→ What is being asked
Word for word, write the records out again, but omit each picture.

BEGIN Material for the task

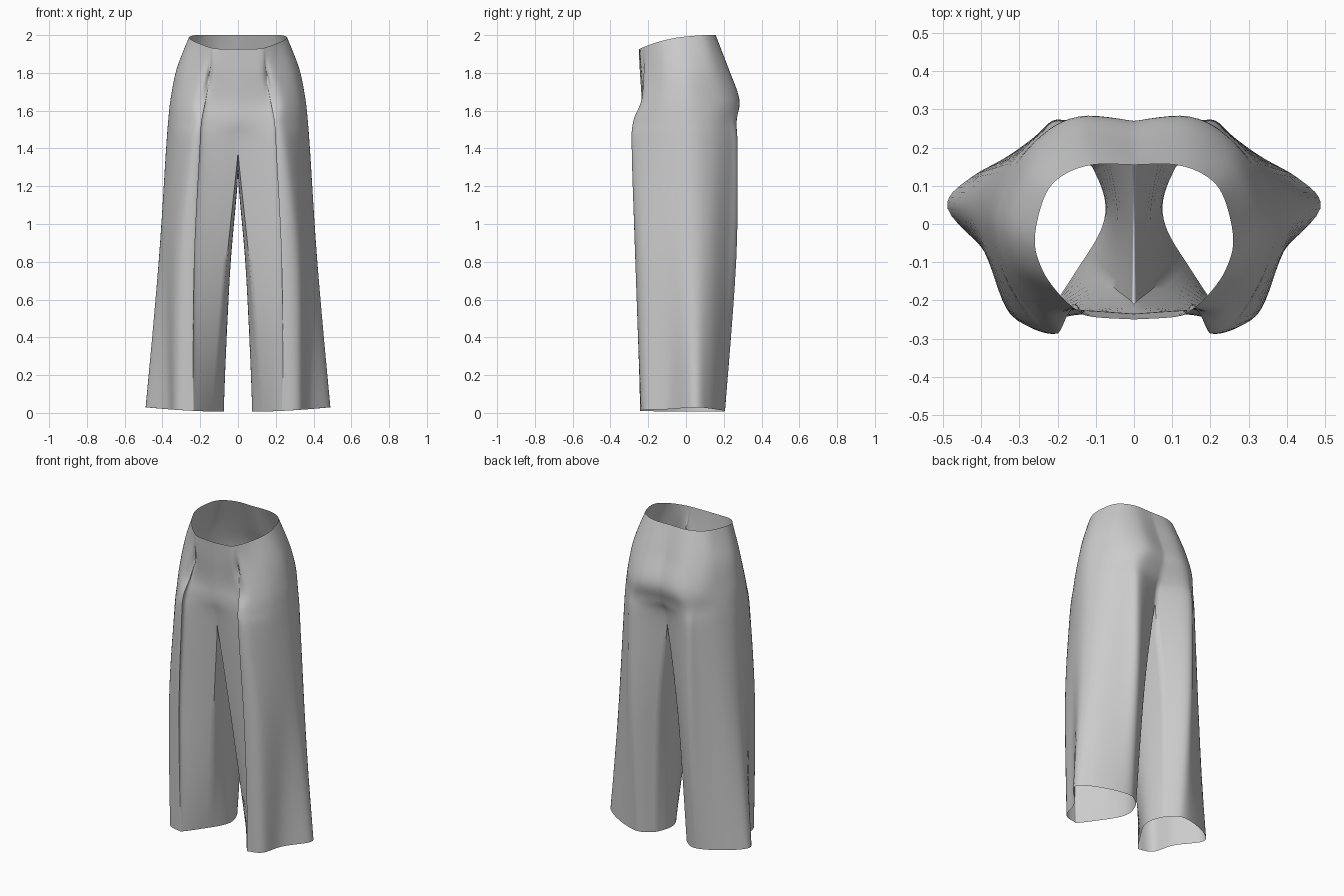
import bpy, bmesh, math
from mathutils import Vector

cube = bpy.data.objects.get("Cube")
if cube:
    bpy.data.objects.remove(cube, do_unlink=True)

STEPS = 6          # spline subdivisions between neighbouring control points
CROTCH_LEVEL = 4   # index of the section where the legs separate
PANEL_STEPS = 14   # columns across the inner leg panel
sections = []


def section(z, front, back):
    """Half outline at one height: centre front, pleat, side, seat, centre back."""
    sections.append([Vector((x, y, z)) for x, y in front + back])


def spline(points, steps):
    """Catmull-Rom curve through all the points."""
    padded = [points[0]] + list(points) + [points[-1]]
    curve = []
    for a, b, c, d in zip(padded, padded[1:], padded[2:], padded[3:]):
        for i in range(steps):
            t = i / steps
            curve.append(b + (c - a) * (t / 2)
                         + (2 * a - 5 * b + 4 * c - d) * (t * t / 2)
                         + (3 * b - a - 3 * c + d) * (t ** 3 / 2))
    curve.append(points[-1].copy())
    return curve


# Waist, hip, seat, upper pleat, crotch, knee and hem outlines
section(2, [(0, -.25), (.11, -.243), (.15, -.225), (.195, -.185), (.24, -.12)],
        [(.26, -.04), (.235, .07), (.19, .125), (.11, .155), (0, .155)])
section(1.82, [(0, -.245), (.13, -.238), (.15, -.23), (.2, -.205), (.29, -.12)],
        [(.325, -.01), (.29, .11), (.23, .18), (.13, .225), (0, .215)])
section(1.66, [(0, -.235), (.155, -.225), (.175, -.235), (.24, -.22), (.325, -.12)],
        [(.357, 0), (.32, .12), (.25, .22), (.14, .28), (0, .27)])
section(1.54, [(0, -.235), (.18, -.24), (.195, -.28), (.25, -.25), (.335, -.13)],
        [(.37, .01), (.33, .135), (.25, .225), (.17, .268), (0, .24)])
section(1.38, [(0, -.21), (.19, -.245), (.205, -.285), (.265, -.265), (.345, -.13)],
        [(.382, .02), (.34, .14), (.25, .235), (.18, .272), (0, .19)])
section(.8, [(.06, -.16), (.225, -.235), (.235, -.268), (.32, -.24), (.38, -.1)],
        [(.42, .03), (.38, .13), (.27, .22), (.19, .265), (.07, .18)])
section(.02, [(.13, -.09), (.22, -.225), (.25, -.24), (.33, -.215), (.375, -.09)],
        [(.488, .04), (.43, .12), (.3, .185), (.19, .205), (.11, .15)])

# Slope the waist down at the front and lift the hem at the sides
for p in sections[0]:
    p.z = 2 - .075 * max((.155 - p.y) / .405, 0) ** 2.5
for p in sections[-1]:
    p.z = .005 + .025 * (p.x / .49) ** 2

# Smooth surface grid: along the height first, then around the body
columns = [spline(column, STEPS) for column in zip(*sections)]
rows = [spline(row, STEPS) for row in zip(*columns)]
for row in rows:
    for p in row:
        p.x = max(p.x, 0)
        # Stitched dart above each pleat
        if p.y < -.15:
            seam = .15 + .12 * (1.8 - p.z)
            p.y += .022 * math.exp(-((p.x - seam) / .012) ** 2 - ((p.z - 1.77) / .07) ** 2)

bm = bmesh.new()
grid = [[bm.verts.new(p) for p in row] for row in rows]


def skin(mesh_grid):
    for upper, lower in zip(mesh_grid, mesh_grid[1:]):
        for a, b, c, d in zip(upper, upper[1:], lower[1:], lower):
            bm.faces.new((a, d, c, b))


skin(grid)

# Inner leg panel, sagging under the crotch and bowed inward lower down
panel = []
leg_rows = grid[CROTCH_LEVEL * STEPS:]
for i, row in enumerate(leg_rows):
    weight = 1 - i / (len(leg_rows) - 1)
    back, front = row[-1], row[0]
    line = [back]
    for j in range(1, PANEL_STEPS):
        u = j / PANEL_STEPS
        bow = math.sin(math.pi * u)
        p = back.co.lerp(front.co, u)
        p.x = max(p.x - .045 * bow * (1 - weight), 0 if i == 0 else .002)
        p.z -= .12 * bow * weight
        line.append(bm.verts.new(p))
    panel.append(line + [front])
skin(panel)
bmesh.ops.recalc_face_normals(bm, faces=bm.faces)

mesh = bpy.data.meshes.new("trousers")
bm.to_mesh(mesh)
bm.free()
trousers = bpy.data.objects.new("trousers", mesh)
bpy.context.collection.objects.link(trousers)

# Plain grey cloth
cloth = bpy.data.materials.new("grey_cloth")
cloth.use_nodes = True
grey = (.6, .6, .6, 1)
cloth.diffuse_color = grey
cloth.node_tree.nodes["Principled BSDF"].inputs["Base Color"].default_value = grey
mesh.materials.append(cloth)

# Mirror the other half and shade
mirror = trousers.modifiers.new("other_half", "MIRROR")
mirror.use_clip = True
mirror.merge_threshold = .0005
bpy.context.view_layer.objects.active = trousers
trousers.select_set(True)
bpy.ops.object.shade_smooth_by_angle(angle=math.radians(50))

END Material for the task

→ Answer for this exercise
import bpy, bmesh, math
from mathutils import Vector

cube = bpy.data.objects.get("Cube")
if cube:
    bpy.data.objects.remove(cube, do_unlink=True)

STEPS = 6          # spline subdivisions between neighbouring control points
CROTCH_LEVEL = 4   # index of the section where the legs separate
PANEL_STEPS = 14   # columns across the inner leg panel
sections = []


def section(z, front, back):
    """Half outline at one height: centre front, pleat, side, seat, centre back."""
    sections.append([Vector((x, y, z)) for x, y in front + back])


def spline(points, steps):
    """Catmull-Rom curve through all the points."""
    padded = [points[0]] + list(points) + [points[-1]]
    curve = []
    for a, b, c, d in zip(padded, padded[1:], padded[2:], padded[3:]):
        for i in range(steps):
            t = i / steps
            curve.append(b + (c - a) * (t / 2)
                         + (2 * a - 5 * b + 4 * c - d) * (t * t / 2)
                         + (3 * b - a - 3 * c + d) * (t ** 3 / 2))
    curve.append(points[-1].copy())
    return curve


# Waist, hip, seat, upper pleat, crotch, knee and hem outlines
section(2, [(0, -.25), (.11, -.243), (.15, -.225), (.195, -.185), (.24, -.12)],
        [(.26, -.04), (.235, .07), (.19, .125), (.11, .155), (0, .155)])
section(1.82, [(0, -.245), (.13, -.238), (.15, -.23), (.2, -.205), (.29, -.12)],
        [(.325, -.01), (.29, .11), (.23, .18), (.13, .225), (0, .215)])
section(1.66, [(0, -.235), (.155, -.225), (.175, -.235), (.24, -.22), (.325, -.12)],
        [(.357, 0), (.32, .12), (.25, .22), (.14, .28), (0, .27)])
section(1.54, [(0, -.235), (.18, -.24), (.195, -.28), (.25, -.25), (.335, -.13)],
        [(.37, .01), (.33, .135), (.25, .225), (.17, .268), (0, .24)])
section(1.38, [(0, -.21), (.19, -.245), (.205, -.285), (.265, -.265), (.345, -.13)],
        [(.382, .02), (.34, .14), (.25, .235), (.18, .272), (0, .19)])
section(.8, [(.06, -.16), (.225, -.235), (.235, -.268), (.32, -.24), (.38, -.1)],
        [(.42, .03), (.38, .13), (.27, .22), (.19, .265), (.07, .18)])
section(.02, [(.13, -.09), (.22, -.225), (.25, -.24), (.33, -.215), (.375, -.09)],
        [(.488, .04), (.43, .12), (.3, .185), (.19, .205), (.11, .15)])

# Slope the waist down at the front and lift the hem at the sides
for p in sections[0]:
    p.z = 2 - .075 * max((.155 - p.y) / .405, 0) ** 2.5
for p in sections[-1]:
    p.z = .005 + .025 * (p.x / .49) ** 2

# Smooth surface grid: along the height first, then around the body
columns = [spline(column, STEPS) for column in zip(*sections)]
rows = [spline(row, STEPS) for row in zip(*columns)]
for row in rows:
    for p in row:
        p.x = max(p.x, 0)
        # Stitched dart above each pleat
        if p.y < -.15:
            seam = .15 + .12 * (1.8 - p.z)
            p.y += .022 * math.exp(-((p.x - seam) / .012) ** 2 - ((p.z - 1.77) / .07) ** 2)

bm = bmesh.new()
grid = [[bm.verts.new(p) for p in row] for row in rows]


def skin(mesh_grid):
    for upper, lower in zip(mesh_grid, mesh_grid[1:]):
        for a, b, c, d in zip(upper, upper[1:], lower[1:], lower):
            bm.faces.new((a, d, c, b))


skin(grid)

# Inner leg panel, sagging under the crotch and bowed inward lower down
panel = []
leg_rows = grid[CROTCH_LEVEL * STEPS:]
for i, row in enumerate(leg_rows):
    weight = 1 - i / (len(leg_rows) - 1)
    back, front = row[-1], row[0]
    line = [back]
    for j in range(1, PANEL_STEPS):
        u = j / PANEL_STEPS
        bow = math.sin(math.pi * u)
        p = back.co.lerp(front.co, u)
        p.x = max(p.x - .045 * bow * (1 - weight), 0 if i == 0 else .002)
        p.z -= .12 * bow * weight
        line.append(bm.verts.new(p))
    panel.append(line + [front])
skin(panel)
bmesh.ops.recalc_face_normals(bm, faces=bm.faces)

mesh = bpy.data.meshes.new("trousers")
bm.to_mesh(mesh)
bm.free()
trousers = bpy.data.objects.new("trousers", mesh)
bpy.context.collection.objects.link(trousers)

# Plain grey cloth
cloth = bpy.data.materials.new("grey_cloth")
cloth.use_nodes = True
grey = (.6, .6, .6, 1)
cloth.diffuse_color = grey
cloth.node_tree.nodes["Principled BSDF"].inputs["Base Color"].default_value = grey
mesh.materials.append(cloth)

# Mirror the other half and shade
mirror = trousers.modifiers.new("other_half", "MIRROR")
mirror.use_clip = True
mirror.merge_threshold = .0005
bpy.context.view_layer.objects.active = trousers
trousers.select_set(True)
bpy.ops.object.shade_smooth_by_angle(angle=math.radians(50))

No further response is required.